I will not be your Facebook friend.
It’s not because I don’t like you.
It’s not because you haven’t asked.
It’s because I’m not big on SnapFace or InstaChat or any of the other online thingies.
I admit I’m swimming against the tide here.
A lot of other people who enjoy this newsletter also enjoy keeping up with friends, classmates and acquaintances on Facebook.
I’m not telling you not to do it.
I’m just telling you why I don’t do it.
About 10 years ago, I had a publicist, and she thought I was crazy not to be on Facebook.
So I signed up.
Within a few hours, I had two posts on my wall or feed or bedpost or whatever.
One was from a guy with whom I had been in a drunken blackout 30 years earlier.
He wanted to know how I’ve been.
The other was from a former accountant who claimed that I still owed him $3,000.
I’m not making this stuff up.
So I called my publicist and told her to get me off of Facebook.
That’s not the only reason I don’t do social media.
It’s also a time suck, and I’m busy.
People I know and respect report they spend 45 minutes or even an hour a day or more noodling around Facebook.
What they’re looking at, I have no idea.
If they like it, fine.
Just include me out.
I also can’t abide the debasing of the concept of “friend.”
Now, I’m not opposed to people connecting with each other.
It’s just that anything trivializing the concept of friendship irritates me.
If you’re really my friend, you call me once in a while, to see how I’m doing.
You don’t wait 30 years.
Online, you can “friend” someone instantly.
In the real world, developing a true friendship takes time.
If we’re business associates, or weak-tie contacts, then let’s have the courage to admit as much, instead of pretending we’re pals.
With my real-life friends, when one of us has a problem, the other shows up.
That’s what friends are for.
What are Facebook friends for?
Now you could say, Michael, you’re one to talk, sending out these email blasts twice a week. That’s social media, sort of.
But let’s face it.
This is marketing.
I’m hoping that you read these things and eventually say, “He thinks and writes well. I think I’ll hire his company to write my book.”
I don’t post about my breakfast, or my vacation, or re-hashtag cat videos.
I also hear that unrelenting use of social media by the young causes depression and delays the development of empathy.
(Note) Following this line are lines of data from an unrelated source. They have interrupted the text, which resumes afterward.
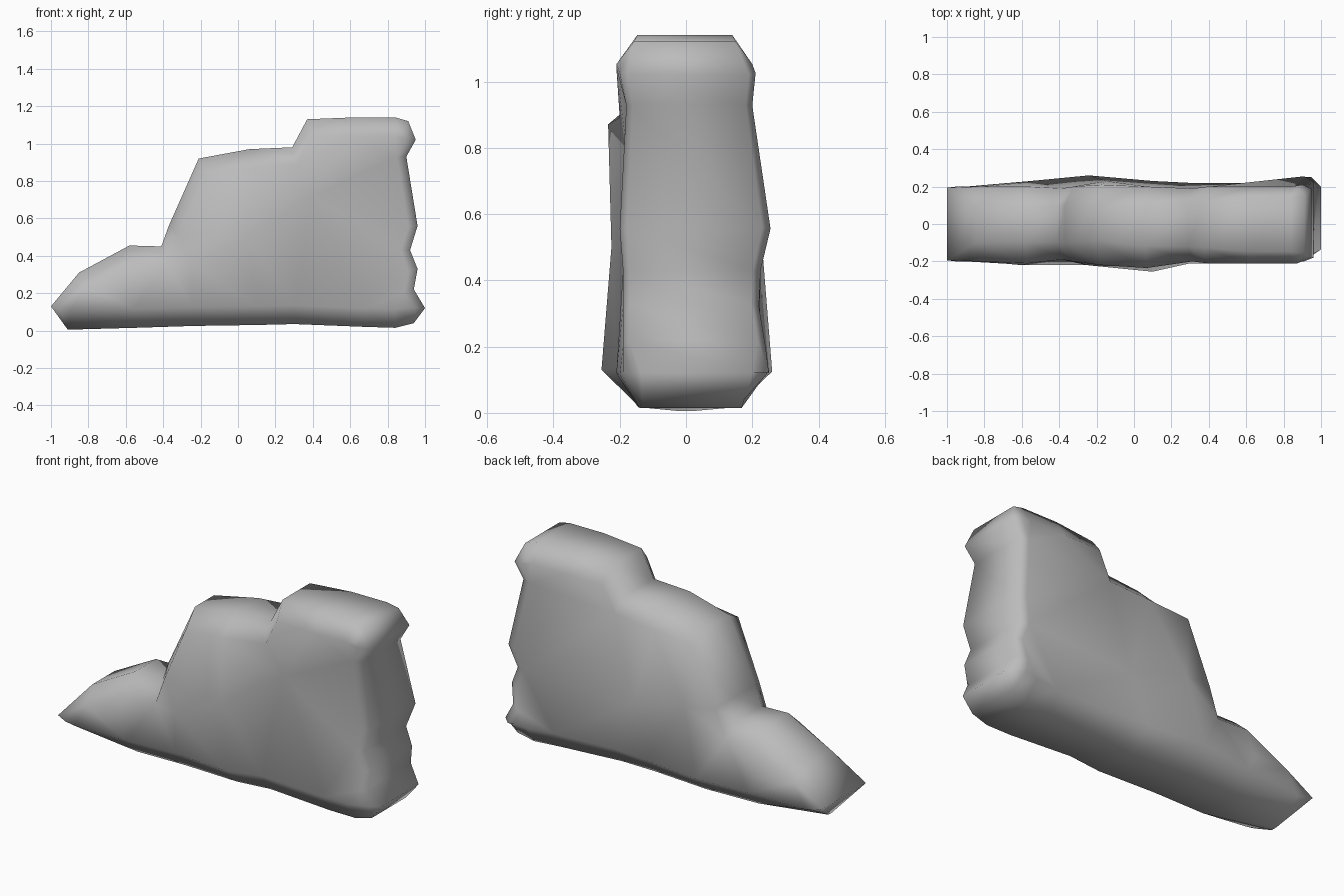
import bpy
import bmesh
from mathutils import Vector
from mathutils.geometry import delaunay_2d_cdt

default = bpy.data.objects.get("Cube")
if default:
    bpy.data.objects.remove(default, do_unlink=True)

# Stone colour
stone = bpy.data.materials.new("stone_grey")
stone.use_nodes = True
colour = (0.5, 0.5, 0.5, 1)
stone.diffuse_color = colour
stone.node_tree.nodes["Principled BSDF"].inputs["Base Color"].default_value = colour

# Slab outline, clockwise from the low tip:
# x, z, depth to front, depth to back, share of the depth where the rim rounds off
OUTLINE = [
    (-1, .13, .2, .2, .97), (-.85, .31, .2, .2, .5), (-.58, .455, .21, .2, .45),
    (-.41, .45, .19, .19, .5), (-.37, .56, .2, .2, .5), (-.21, .92, .22, .21, .4),
    (.06, .97, .235, .2, .5), (.29, .98, .2, .19, .6), (.37, 1.13, .21, .2, .6),
    (.62, 1.14, .21, .2, .7), (.84, 1.14, .21, .2, .7), (.91, 1.12, .21, .2, .75),
    (.95, 1.02, .2, .21, .9), (.9, .93, .18, .2, .9), (.96, .56, .2, .255, .9),
    (.92, .43, .19, .225, .9), (.96, .33, .19, .22, .9), (.94, .22, .19, .24, .9),
    (1, .12, .17, .25, .8), (.94, .04, .19, .25, .7), (.84, .015, .2, .24, .7),
    (.68, .02, .21, .22, .7), (.3, .035, .21, .22, .65), (.1, .03, .255, .23, .6),
    (-.24, .025, .22, .26, .6), (-.55, .015, .22, .23, .55), (-.91, .005, .2, .2, .08),
]
# Gentle swells and hollows inside the broad faces: x, z, depth
FRONT_SWELLS = [(.4, .72, .17), (.05, .5, .225), (-.25, .35, .22), (-.6, .22, .22)]
BACK_SWELLS = [(.2, .4, .205), (-.15, .5, .23), (-.6, .22, .22)]
INSET_X, INSET_Z = 0.05, 0.1


def inset_point(i):
    """Pull an outline point inward along its averaged normal."""
    a, b = OUTLINE[i - 1], OUTLINE[(i + 1) % len(OUTLINE)]
    normal = Vector((a[1] - b[1], b[0] - a[0])).normalized()
    x, z = OUTLINE[i][:2]
    return Vector((x - normal.x * INSET_X, z - normal.y * INSET_Z))


def build_side(bm, side, column, swells):
    """Make the rim ring and the gently swollen face of one side."""
    count = len(OUTLINE)
    rim = [bm.verts.new((p[0], side * p[column] * p[4], p[1])) for p in OUTLINE]
    flat = [inset_point(i) for i in range(count)]
    depths = [p[column] for p in OUTLINE] + [s[2] for s in swells]
    flat += [Vector(s[:2]) for s in swells]
    verts = [bm.verts.new((p.x, side * d, p.y)) for p, d in zip(flat, depths)]
    loop = [(i, (i + 1) % count) for i in range(count)]
    points, _, faces, origins, _, _ = delaunay_2d_cdt(flat, loop, [], 1, 1e-5)
    for face in faces:
        bm.faces.new([verts[origins[i][0]] for i in face])
    for i, j in loop:
        bm.faces.new((rim[i], rim[j], verts[j], verts[i]))
    return rim


# Rock slab: two swollen sides joined across the edge
bm = bmesh.new()
front = build_side(bm, -1, 2, FRONT_SWELLS)
back = build_side(bm, 1, 3, BACK_SWELLS)
for i in range(len(OUTLINE)):
    j = (i + 1) % len(OUTLINE)
    bm.faces.new((front[i], front[j], back[j], back[i]))
bmesh.ops.recalc_face_normals(bm, faces=bm.faces)
for face in bm.faces:
    face.smooth = True

mesh = bpy.data.meshes.new("rock_slab")
bm.to_mesh(mesh)
bm.free()
mesh.materials.append(stone)
rock = bpy.data.objects.new("rock_slab", mesh)
bpy.context.collection.objects.link(rock)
And these are the individuals who, one day, will be rationing our healthcare.
Now, I’m not averse to making new friends.
I disagree with the line attributed to Mark Twain to the effect that, “I don’t need a new friend until an old friend dies.”
I like my friends, and they like me.
Yet we don’t FaceGram each other pictures of desserts or, I don’t know, drinking craft beers around bonfires at the beach.
Frankly, I don’t know where most of my friends went on vacation, and I’m afraid I don’t care.
I do care about their careers, and their relationships, and their kids, and their health.
But not about ephemera that, today, is given way too much importance.
I’m just concerned that depth in human relationships is becoming a lost art.
People don’t even take the time to listen to each other’s voicemail.
In short, I’ll be your friend.
But just not on Facebook.
I hope that’s okay.